Here at The Money Shed we know that a huge part of our audience are parents of children who are at school. This week we have a different style of blog post written by one of our members Chammy who wanted to speak on this very specialist subject.
It is clear from the amount of coverage there is in the news that there are more children being diagnosed with special education needs now more than ever. This is mainly due to more research being put into children’s learning and understanding that every child is different so need their education tailoring to suit them.
In 2005 the Labour government launched their ‘inclusion for everyone’ school policy which was met with harsh criticism from parents, teachers and education officials. It was felt that it would be a burden on the teaching staff, having to give more attention/time to children with SEN and detrimental to the children as the curriculum is tailored to the needs of the ‘average’ child.
As a parent whose son goes to school with children that have a varying degree of needs, I hear from parents on a daily basis about the additional help their children are receiving within a main stream school. The majority of this is good, the children are able to interact with a range of children which can have a positive effect – especially with those children who struggle with social relationships. Occasionally there are some negative comments with regards to the extra assistance their children need, such as speech and behavioural specialists.

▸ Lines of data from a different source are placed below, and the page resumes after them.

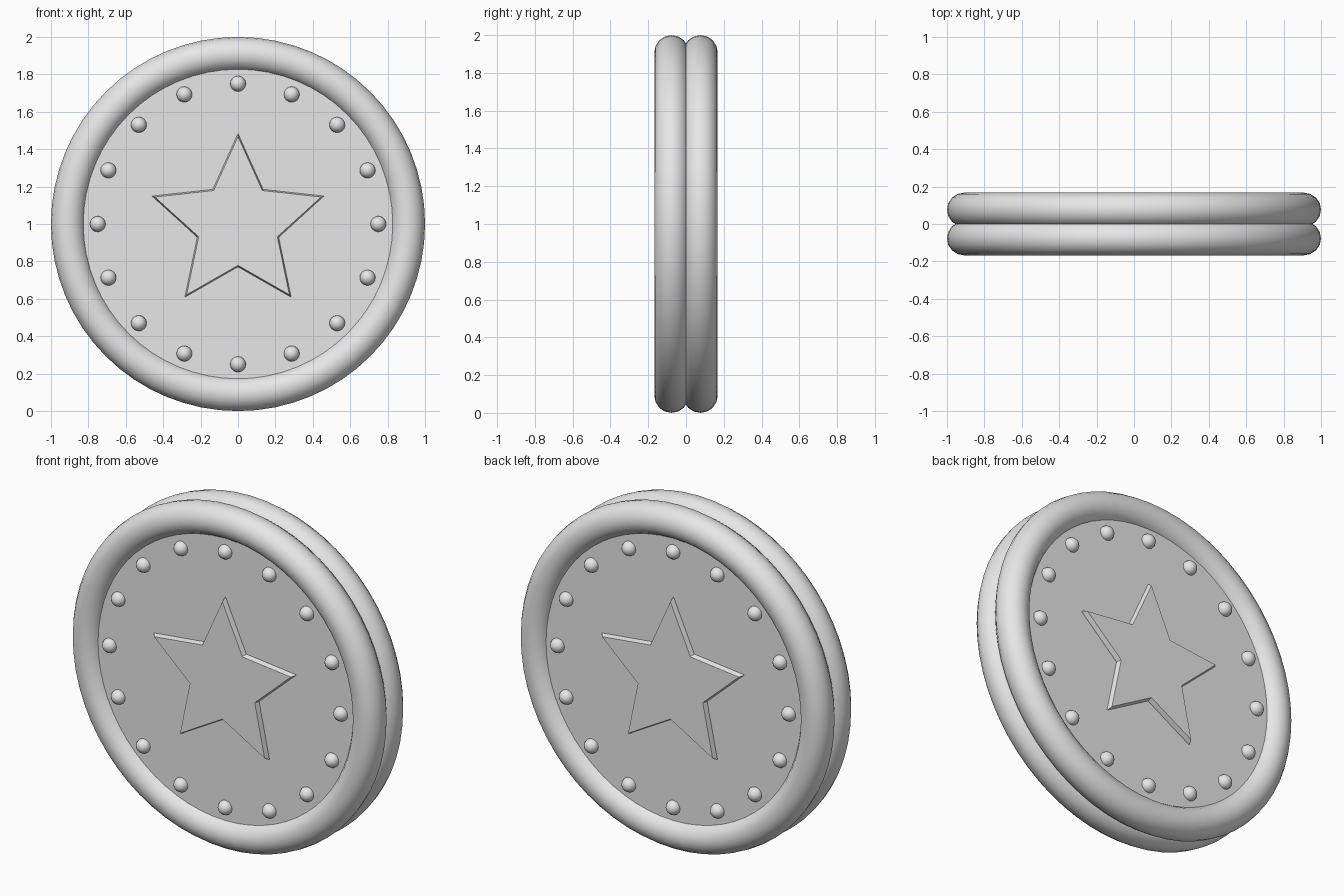
import bpy, bmesh, math
from mathutils import Matrix

cube = bpy.data.objects.get("Cube")
if cube:
    bpy.data.objects.remove(cube, do_unlink=True)

# Single plain metal colour
GREY = (0.8, 0.8, 0.8, 1.0)
mat = bpy.data.materials.new("light grey")
mat.use_nodes = True
mat.diffuse_color = GREY
mat.node_tree.nodes["Principled BSDF"].inputs["Base Color"].default_value = GREY

CENTRE_Z = 1.0
RING_R, TUBE_R, RING_Y = 0.909, 0.091, 0.0766   # rim rings
FACE_Y = 0.115                                  # face of the disc
STAR_R, STAR_IN, STAR_H = 0.484, 0.229, 0.03
STUD_R, STUD_RING, STUD_COUNT = 0.042, 0.75, 16


def add_part(name, bm, smooth_angle=None):
    """Turn a bmesh built around the origin into a finished object."""
    bmesh.ops.recalc_face_normals(bm, faces=bm.faces)
    mesh = bpy.data.meshes.new(name)
    bm.to_mesh(mesh)
    bm.free()
    mesh.materials.append(mat)
    ob = bpy.data.objects.new(name, mesh)
    ob.location.z = CENTRE_Z
    bpy.context.collection.objects.link(ob)
    if smooth_angle:
        bpy.ops.object.select_all(action='DESELECT')
        ob.select_set(True)
        bpy.context.view_layer.objects.active = ob
        bpy.ops.object.shade_smooth_by_angle(angle=math.radians(smooth_angle))
    return ob


def ring(name, y, major=64, minor=16):
    """Round rim: a circular section swept about the y axis."""
    bm = bmesh.new()
    loops = []
    for i in range(major):
        a = 2 * math.pi * i / major
        loop = []
        for j in range(minor):
            b = 2 * math.pi * j / minor
            r = RING_R + TUBE_R * math.cos(b)
            loop.append(bm.verts.new((r * math.cos(a), y + TUBE_R * math.sin(b), r * math.sin(a))))
        loops.append(loop)
    for i in range(major):
        p, q = loops[i], loops[(i + 1) % major]
        for j in range(minor):
            k = (j + 1) % minor
            bm.faces.new((p[j], p[k], q[k], q[j]))
    add_part(name, bm, 40)


def star(name, side):
    """Raised five-pointed star with slightly sloped walls."""
    bm = bmesh.new()

    def outline(scale, y):
        verts = []
        for i in range(10):
            a = math.pi / 2 + i * math.pi / 5
            r = (STAR_IN if i % 2 else STAR_R) * scale
            verts.append(bm.verts.new((r * math.cos(a), side * y, r * math.sin(a))))
        return verts

    base = outline(1.0, FACE_Y - 0.02)
    foot = outline(1.0, FACE_Y + 0.005)
    top = outline(0.965, FACE_Y + STAR_H)
    for low, high in ((base, foot), (foot, top)):
        for i in range(10):
            k = (i + 1) % 10
            bm.faces.new((low[i], low[k], high[k], high[i]))
    bm.faces.new(base)
    bm.faces.new(top)
    add_part(name, bm)


def studs(name, side):
    """Circle of round studs half sunk into the disc."""
    bm = bmesh.new()
    turn = Matrix.Rotation(math.pi / 2, 4, 'X')
    for i in range(STUD_COUNT):
        a = 2 * math.pi * i / STUD_COUNT
        pos = (STUD_RING * math.cos(a), side * FACE_Y, STUD_RING * math.sin(a))
        bmesh.ops.create_uvsphere(bm, u_segments=16, v_segments=10, radius=STUD_R,
                                  matrix=Matrix.Translation(pos) @ turn)
    add_part(name, bm, 60)


# Disc filling the rim
bm = bmesh.new()
bmesh.ops.create_cone(bm, cap_ends=True, segments=64, radius1=0.88, radius2=0.88,
                      depth=2 * FACE_Y, matrix=Matrix.Rotation(math.pi / 2, 4, 'X'))
add_part("disc", bm, 30)

# Matching decoration on both sides
for label, side in (("front", -1), ("back", 1)):
    ring(label + "_rim", side * RING_Y)
    star(label + "_star", side)
    studs(label + "_studs", side)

There are some children who just thrive in a school that is designed to teach children with additional needs. I know a parent whose son was severally let down by mainstream schools (he suffers with autism and seizures) and she ended up having to move him to a SEN school where they are able to meet his needs in ways that mainstream schools just couldn’t.
A recent survey conducted by Maxwell Gillott (a trading style of Simpson Millar) shows that the general thoughts are that the policy is working for both the children and those in the educational roles. The children with special educational needs are, mostly, receiving the additional support they need and are thriving within a mainstream environment. You can read the survey here.
I personally believe that for the majority of children, the inclusion policy is working but do agree that for some that the additional support they need just cannot be provided by mainstream school – this is where specialised schools are still needed. I do think some schools and teachers are in need of additional training as well as some extra funding. My son’s previous school seemed to struggle with any child who needed that little extra help, they labelled my son as disruptive and attention seeking when he was the youngest in the class who just needed that extra help; his current school have reported no problems with his learning or behaviour.
There is still a lot of investment needed into our current schooling system with a focus on supporting those children who do need that extra help, obviously without taking away from those children who excel within the school environment. Additional funding and training is the way to go, ensuring that teachers and support staff are armed with as much knowledge as they possibly can have to help these children be the best they can be.